## Exercise:
Among the entries below, find the lines with "return" and copy them.

[[ The input open ]]

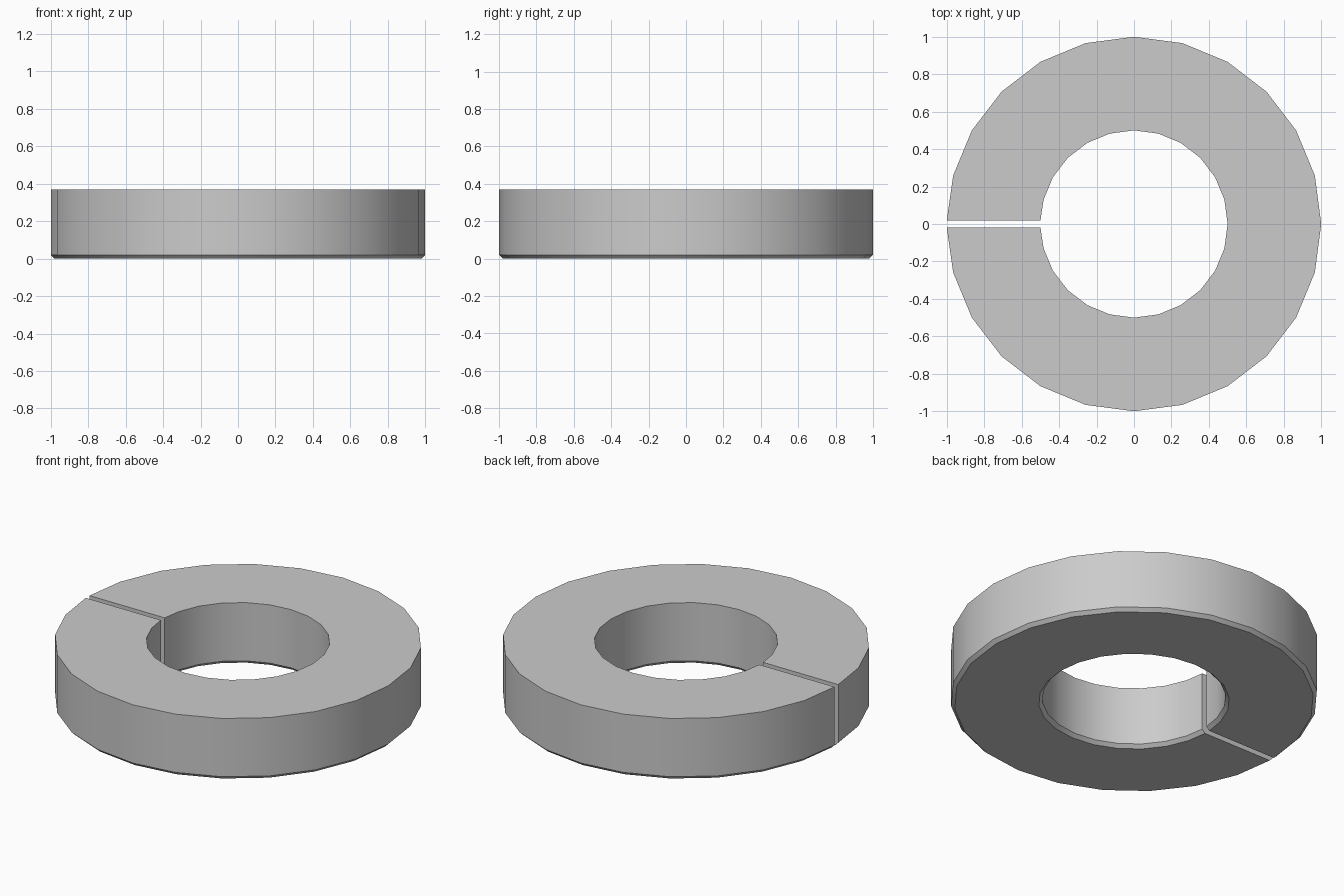
import bpy, bmesh
from math import cos, sin, pi, radians

if "Cube" in bpy.data.objects:
    bpy.data.objects.remove(bpy.data.objects["Cube"])

SEGMENTS = 24
HEIGHT = 0.37
CHAMFER = 0.02
HALF_GAP = 0.018

# cross-section (radius, z): square top, chamfered lower rims
profile = [(0.5, HEIGHT), (0.5, CHAMFER), (0.5 + CHAMFER, 0),
           (1 - CHAMFER, 0), (1, CHAMFER), (1, HEIGHT)]

# sweep the section around, leaving a parallel-sided slit at -x
bm = bmesh.new()
sections = []
for i in range(SEGMENTS + 1):
    a = -pi + 2 * pi * i / SEGMENTS
    shift = -HALF_GAP if i == 0 else HALF_GAP if i == SEGMENTS else 0
    sections.append([bm.verts.new((r * cos(a), r * sin(a) + shift, z))
                     for r, z in profile])
n = len(profile)
for s, t in zip(sections, sections[1:]):
    for k in range(n):
        m = (k + 1) % n
        bm.faces.new((s[k], s[m], t[m], t[k]))

# slit walls
bm.faces.new(sections[0])
bm.faces.new(sections[-1])
bmesh.ops.recalc_face_normals(bm, faces=bm.faces[:])

mesh = bpy.data.meshes.new("split_ring")
bm.to_mesh(mesh)
bm.free()
ring = bpy.data.objects.new("split_ring", mesh)
bpy.context.collection.objects.link(ring)
bpy.context.view_layer.objects.active = ring
ring.select_set(True)
bpy.ops.object.shade_smooth_by_angle(angle=radians(30))
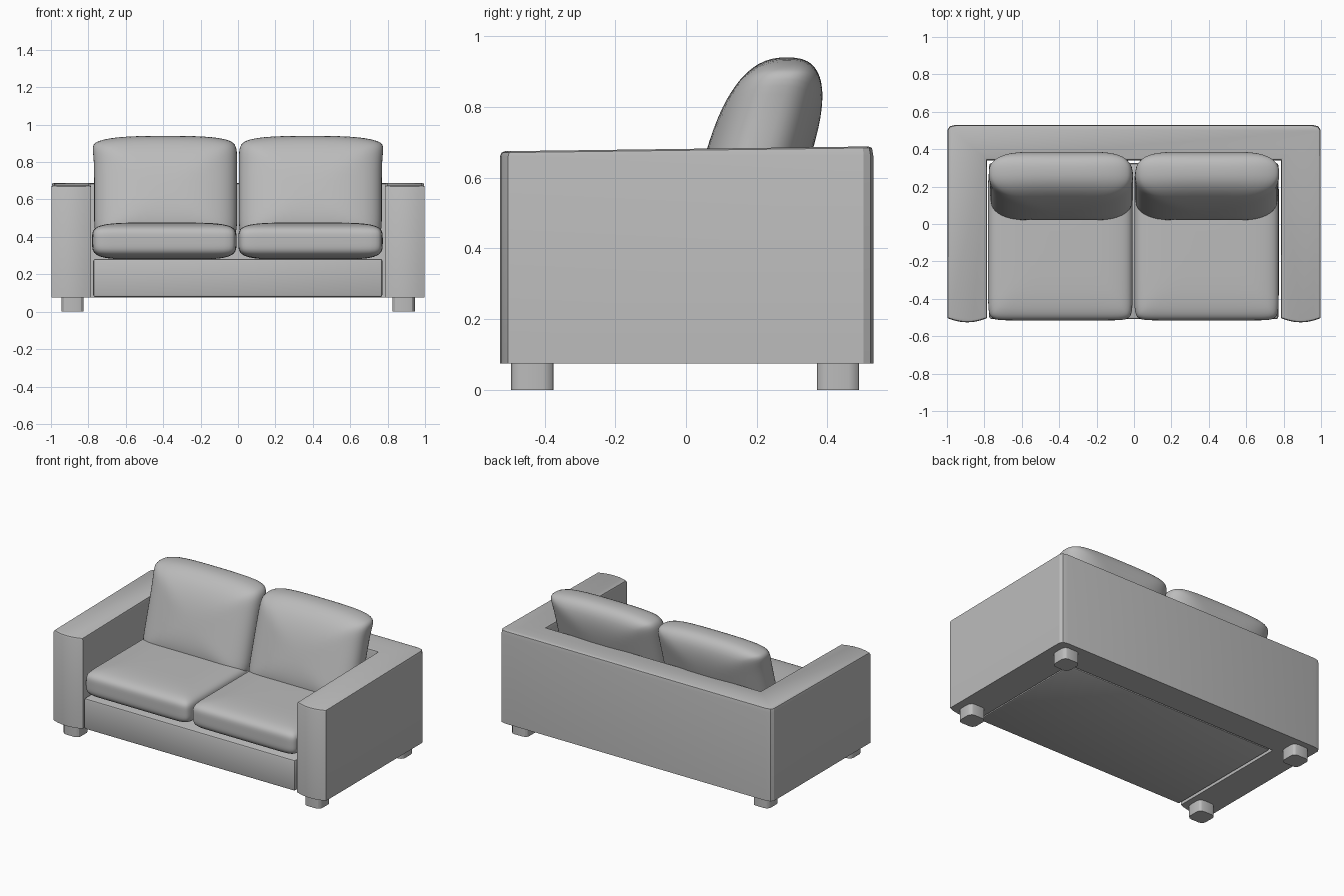
import bpy, bmesh
from math import radians, copysign

cube = bpy.data.objects.get("Cube")
if cube:
    bpy.data.objects.remove(cube, do_unlink=True)

fabric = bpy.data.materials.new("grey fabric")
fabric.use_nodes = True
GREY = (0.5, 0.5, 0.5, 1)
fabric.diffuse_color = GREY
fabric.node_tree.nodes["Principled BSDF"].inputs["Base Color"].default_value = GREY


def finish(bm, name, angle=30):
    """Turn a bmesh into a named, shaded object."""
    bmesh.ops.recalc_face_normals(bm, faces=bm.faces)
    mesh = bpy.data.meshes.new(name)
    bm.to_mesh(mesh)
    bm.free()
    obj = bpy.data.objects.new(name, mesh)
    bpy.context.collection.objects.link(obj)
    mesh.materials.append(fabric)
    bpy.ops.object.select_all(action='DESELECT')
    obj.select_set(True)
    bpy.context.view_layer.objects.active = obj
    bpy.ops.object.shade_smooth_by_angle(angle=radians(angle))
    return obj


def block(name, low, high, bevel, segments, vertical_only=False):
    """Box between two corners with bevelled edges."""
    bm = bmesh.new()
    bmesh.ops.create_cube(bm, size=1)
    for v in bm.verts:
        v.co = [(a + b) / 2 + c * (b - a) for a, b, c in zip(low, high, v.co)]
    edges = [e for e in bm.edges
             if not vertical_only or abs(e.verts[0].co.z - e.verts[1].co.z) > 0.01]
    bmesh.ops.bevel(bm, geom=edges, offset=bevel, segments=segments,
                    profile=0.5, affect='EDGES')
    return finish(bm, name)


def cushion(name, centre, half, plane_power, puff_power, thin, deform):
    """Superellipsoid pillow; thin is the index of the thickness axis."""
    bm = bmesh.new()
    bmesh.ops.create_cube(bm, size=2)
    bmesh.ops.subdivide_edges(bm, edges=bm.edges[:], cuts=19, use_grid_fill=True)
    for v in bm.verts:
        # crowd the grid toward the edges, where the curvature is
        p = [copysign(1 - (1 - abs(c)) ** 1.5, c) for c in v.co]
        flat = sum(abs(p[i]) ** plane_power for i in range(3) if i != thin)
        f = (flat ** (puff_power / plane_power) + abs(p[thin]) ** puff_power) ** (1 / puff_power)
        u = [c / f for c in p]
        v.co = [c + h * d for c, h, d in zip(centre, half, deform(u))]
    return finish(bm, name, 60)


# Arms and back: one U-shaped outline with bowed arm fronts
IN, OUT, FRONT, BACK, INNER = 0.785, 0.998, -0.503, 0.53, 0.34
half_outline = [(IN, INNER)]
for i in range(7):
    s = i / 6
    half_outline.append((IN + (OUT - IN) * s, FRONT - 0.023 * (1 - (2 * s - 1) ** 2)))
half_outline += [(OUT, BACK - 0.028), (OUT - 0.012, BACK - 0.008), (OUT - 0.045, BACK)]
outline = half_outline + [(-x, y) for x, y in reversed(half_outline)]

bm = bmesh.new()
bottom = bm.faces.new([bm.verts.new((x, y, 0.075)) for x, y in outline])
top = bmesh.ops.extrude_face_region(bm, geom=[bottom])["geom"]
top_verts = [g for g in top if isinstance(g, bmesh.types.BMVert)]
bmesh.ops.translate(bm, verts=top_verts, vec=(0, 0, 0.6))
if not any(f.normal.z < -0.9 for f in bm.faces):
    bmesh.ops.recalc_face_normals(bm, faces=bm.faces)
rim = [e for e in bm.edges if all(v.co.z > 0.6 for v in e.verts)]
bmesh.ops.bevel(bm, geom=rim, offset=0.014, segments=2, profile=0.5, affect='EDGES')
for v in bm.verts:
    if v.co.z > 0.67:
        v.co.z += (v.co.y - FRONT) * 0.013
finish(bm, "arms_and_back")

# Seat base between the arms
block("seat_base", (-0.774, -0.508, 0.078), (0.772, 0.325, 0.283), 0.012, 2)

# Feet
for side, x in (("right", -0.885), ("left", 0.885)):
    for end, y in (("front", -0.435), ("back", 0.43)):
        block(f"{end}_{side}_foot", (x - 0.06, y - 0.06, 0), (x + 0.06, y + 0.06, 0.08),
              0.03, 3, vertical_only=True)


def seat_shape(u):
    # flatter underside
    return u[0], u[1], u[2] if u[2] > 0 else max(-1, u[2] * 1.06)


def back_shape(side):
    def shape(u):
        x, y, z = u
        outer = max(0, x * side)
        high = max(0, z) ** 4
        x += side * 0.08 * outer ** 4 * high             # flared outer top corner
        lean = 0.55 * z                                  # tilts backward
        z -= high * (0.09 * abs(x) ** 3)                 # crowned top edge
        return x, y + lean, z
    return shape


# Loose cushions
for name, side in (("right", -1), ("left", 1)):
    cushion(f"{name}_seat_cushion", (side * 0.391 - 0.003, -0.097, 0.38),
            (0.386, 0.418, 0.097), 16, 4.5, 2, seat_shape)
    cushion(f"{name}_back_cushion", (side * 0.387, 0.203, 0.66),
            (0.382, 0.15, 0.28), 10, 2.6, 1, back_shape(side))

[[ The input closed ]]

## Result for this exercise:
    return obj
    return finish(bm, name)
    return finish(bm, name, 60)
    return u[0], u[1], u[2] if u[2] > 0 else max(-1, u[2] * 1.06)
        return x, y + lean, z
    return shape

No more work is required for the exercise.